Tyson’s analysis is based on eighty-eight sue and settle cases arising under the Clean Air Act, Clean Water Act, and the Endangered species act during the Obama administration.  This data set includes twenty-eight cases that were missed by the Chamber of Commerce in its 2013 report, Sue and Settle: Regulating Behind Closed Doors.  In his analysis Tyson is careful to distinguish between decision-forcing consent decrees, which simply require the agency to do what it is statutorily required to do and do not have a potentially adverse effect on public participation in rulemaking, and substantive consent degrees, in which the agency agrees to propose a particular regulatory change, with dismissal of the litigation dependent upon adoption of that change after public notice and comment. Of the total eighty-eight sue and settle suits, seventy-nine were brought by environmental groups.  But all but four of these suits by environmentalists sought decision-forcing consent decrees, not substantive outcomes.
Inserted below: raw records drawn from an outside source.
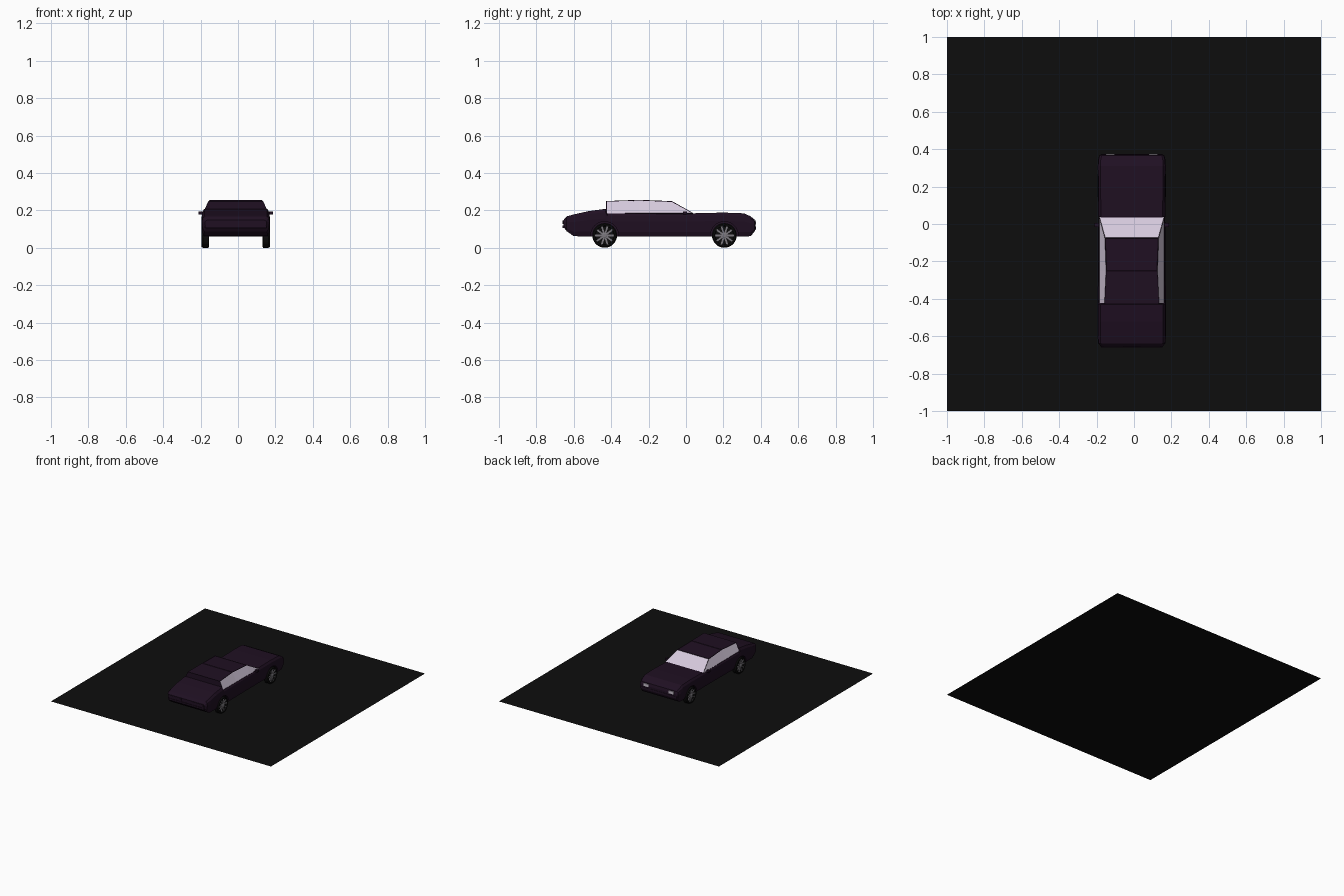
import bpy, bmesh, math
from mathutils import Matrix, Vector

if "Cube" in bpy.data.objects:
    bpy.data.objects.remove(bpy.data.objects["Cube"])

CX = -0.012  # the car sits slightly off the centre of the ground slab


def mat(name, r, g, b):
    m = bpy.data.materials.new(name)
    m.diffuse_color = (r, g, b, 1)
    m.use_nodes = True
    m.node_tree.nodes["Principled BSDF"].inputs["Base Color"].default_value = m.diffuse_color
    return m


PAINT = mat("dark_purple", 0.014, 0.005, 0.016)
GLASS = mat("pale_glass", 0.66, 0.58, 0.71)
BLACK = mat("black", 0.004, 0.004, 0.004)
METAL = mat("wheel_grey", 0.2, 0.19, 0.21)
LAMP = mat("lamp", 0.6, 0.55, 0.63)


def finish(name, bm, material):
    bmesh.ops.recalc_face_normals(bm, faces=bm.faces)
    me = bpy.data.meshes.new(name)
    bm.to_mesh(me)
    bm.free()
    ob = bpy.data.objects.new(name, me)
    bpy.context.collection.objects.link(ob)
    me.materials.append(material)
    return ob


def panel(name, faces, material):
    """Open sheet made from a few polygons given relative to the car centre."""
    bm = bmesh.new()
    for f in faces:
        bm.faces.new([bm.verts.new((x + CX, y, z)) for x, y, z in f])
    bmesh.ops.remove_doubles(bm, verts=bm.verts, dist=1e-5)
    me = bpy.data.meshes.new(name)
    ob = finish(name, bm, material)
    return ob


def box(name, c, size, material):
    bm = bmesh.new()
    bmesh.ops.create_cube(bm, size=1, matrix=Matrix.Translation((c[0] + CX, c[1], c[2]))
                          @ Matrix.Diagonal((*size, 1)))
    return finish(name, bm, material)


def lathe_x(name, profile, n, at, material):
    """Revolve (x, radius) points round the x axis."""
    bm = bmesh.new()
    rings = []
    for x, r in profile:
        rings.append([bm.verts.new((at[0] + x, at[1] + r * math.cos(2 * math.pi * i / n),
                                    at[2] + r * math.sin(2 * math.pi * i / n))) for i in range(n)])
    for a, b in zip(rings, rings[1:]):
        for i in range(n):
            bm.faces.new((a[i], a[(i + 1) % n], b[(i + 1) % n], b[i]))
    bm.faces.new(rings[0])
    bm.faces.new(rings[-1])
    return finish(name, bm, material)


# ground slab: a flat square
bm = bmesh.new()
bmesh.ops.create_grid(bm, x_segments=1, y_segments=1, size=1)
finish("ground_slab", bm, BLACK)

# body: loft of sections (y, bottom z, top z, half width)
stations = [
    (-0.655, 0.112, 0.148, 0.165), (-0.638, 0.088, 0.168, 0.180), (-0.600, 0.062, 0.178, 0.183),
    (-0.520, 0.060, 0.196, 0.183), (-0.430, 0.060, 0.208, 0.183), (-0.420, 0.060, 0.186, 0.183),
    (-0.200, 0.060, 0.184, 0.180), (0.030, 0.060, 0.184, 0.179), (0.200, 0.060, 0.188, 0.181),
    (0.310, 0.060, 0.184, 0.182), (0.345, 0.062, 0.168, 0.180), (0.366, 0.085, 0.152, 0.174),
    (0.372, 0.100, 0.130, 0.165),
]
bm = bmesh.new()
rings = []
for y, zb, zt, w in stations:
    h = zt - zb
    half = [(w * 0.93, zb), (w * 0.985, zb + h * 0.2), (w, zb + h * 0.65),
            (w * 0.98, zb + h * 0.88), (w * 0.92, zt)]
    sec = half + [(-x, z) for x, z in reversed(half)]
    rings.append([bm.verts.new((x + CX, y, z)) for x, z in sec])
for a, b in zip(rings, rings[1:]):
    for i in range(10):
        j = (i + 1) % 10
        bm.faces.new((a[i], a[j], b[j], b[i]))
bm.faces.new(rings[0])
bm.faces.new(rings[-1])
body = finish("car_body", bm, PAINT)

# cabin outline: base and roof points along one side (half width, y, z)
base = [(0.174, 0.038, 0.183), (0.174, -0.075, 0.183), (0.173, -0.25, 0.184), (0.174, -0.425, 0.184)]
roof = [None, (0.143, -0.075, 0.247), (0.136, -0.25, 0.254), (0.145, -0.425, 0.248)]


def flip(p):
    return (-p[0], p[1], p[2])


shield = [base[0], roof[1], flip(roof[1]), flip(base[0])]
sides = []
for f in (lambda p: p, flip):
    sides.append([f(p) for p in (base[0], base[1], roof[1])])
    for i in (1, 2):
        sides.append([f(p) for p in (base[i], base[i + 1], roof[i + 1], roof[i])])
tops = [[roof[i], roof[i + 1], flip(roof[i + 1]), flip(roof[i])] for i in (1, 2)]
back = [base[3], roof[3], flip(roof[3]), flip(base[3])]
panel("windscreen", [shield], GLASS)
panel("side_windows", sides, GLASS)
panel("roof", tops + [back], PAINT)

# thin pillars and rails round the glass
frame = panel("window_frame", [shield, back] + tops +
              [[f(p) for p in (base[0], base[3], roof[3], roof[2], roof[1])]
               for f in (lambda p: p, flip)], PAINT)
wire = frame.modifiers.new("rails", 'WIREFRAME')
wire.thickness = 0.005
wire.use_even_offset = False

# wheels, arches and spokes
for end, wy in (("rear", -0.435), ("front", 0.205)):
    for side, s in (("right", 1), ("left", -1)):
        at = (CX, wy, 0.066)
        cutter = lathe_x(f"{end}_{side}_arch_cutter", [(s * 0.125, 0.074), (s * 0.25, 0.074)], 32, at, BLACK)
        cutter.hide_render = True
        cutter.hide_viewport = True
        cut = body.modifiers.new("arch", 'BOOLEAN')
        cut.operation = 'DIFFERENCE'
        cut.solver = 'EXACT'
        cut.object = cutter
        tyre = [(0.143, 0.058), (0.147, 0.066), (0.176, 0.066), (0.184, 0.060), (0.184, 0.052), (0.174, 0.049)]
        lathe_x(f"{end}_{side}_tyre", [(s * x, r) for x, r in tyre], 32, at, BLACK)
        lathe_x(f"{end}_{side}_hub", [(s * 0.172, 0.014), (s * 0.182, 0.014), (s * 0.184, 0.009)], 16, at, METAL)
        bm = bmesh.new()
        for k in range(10):
            bmesh.ops.create_cube(bm, size=1, matrix=Matrix.Translation((at[0] + s * 0.178, wy, at[2]))
                                  @ Matrix.Rotation(k * math.pi / 5, 4, 'X')
                                  @ Matrix.Translation((0, 0.030, 0)) @ Matrix.Diagonal((0.007, 0.042, 0.009, 1)))
        finish(f"{end}_{side}_spokes", bm, METAL)

# mirrors, headlamps, bumpers and tail lamp band
for side, s in (("right", 1), ("left", -1)):
    box(f"{side}_mirror", (s * 0.188, -0.005, 0.186), (0.024, 0.02, 0.016), PAINT)
    box(f"{side}_headlamp", (s * 0.115, 0.366, 0.134), (0.045, 0.016, 0.022), LAMP)
    box(f"{side}_tail_lamp", (s * 0.10, -0.651, 0.137), (0.11, 0.016, 0.02), PAINT)
box("front_bumper", (0, 0.363, 0.105), (0.33, 0.022, 0.016), PAINT)
box("rear_bumper", (0, -0.648, 0.112), (0.33, 0.022, 0.014), PAINT)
And in three of those four cases, there was at least one industry intervenor that had a right to be heard on the proposed decree.  Tyson concludes: “Sue-and-settle, when used by environmental group plaintiffs, is not principally about secret, backdoor rulemaking.” Instead, overwhelmingly, environmental groups used litigation to enforce existing statutory requirements. 

Ironically, although industry brought far fewer sue and settle suits overall (only nine compared to the environmental groups’ 79), five of those suits resulted in consent decrees with substantive terms. And there was no environmental intervenor in any of those cases to contest entry of the consent decree. Based on the data, industry used sue and settle to achieve substantive outcomes more often than environmental groups. And the total number of substantive sue and settle suits by industry and environmental groups was relatively small (9, or 10% of the 88 cases). Improving public participation is always worth attention, but one wonders what all the fuss was about.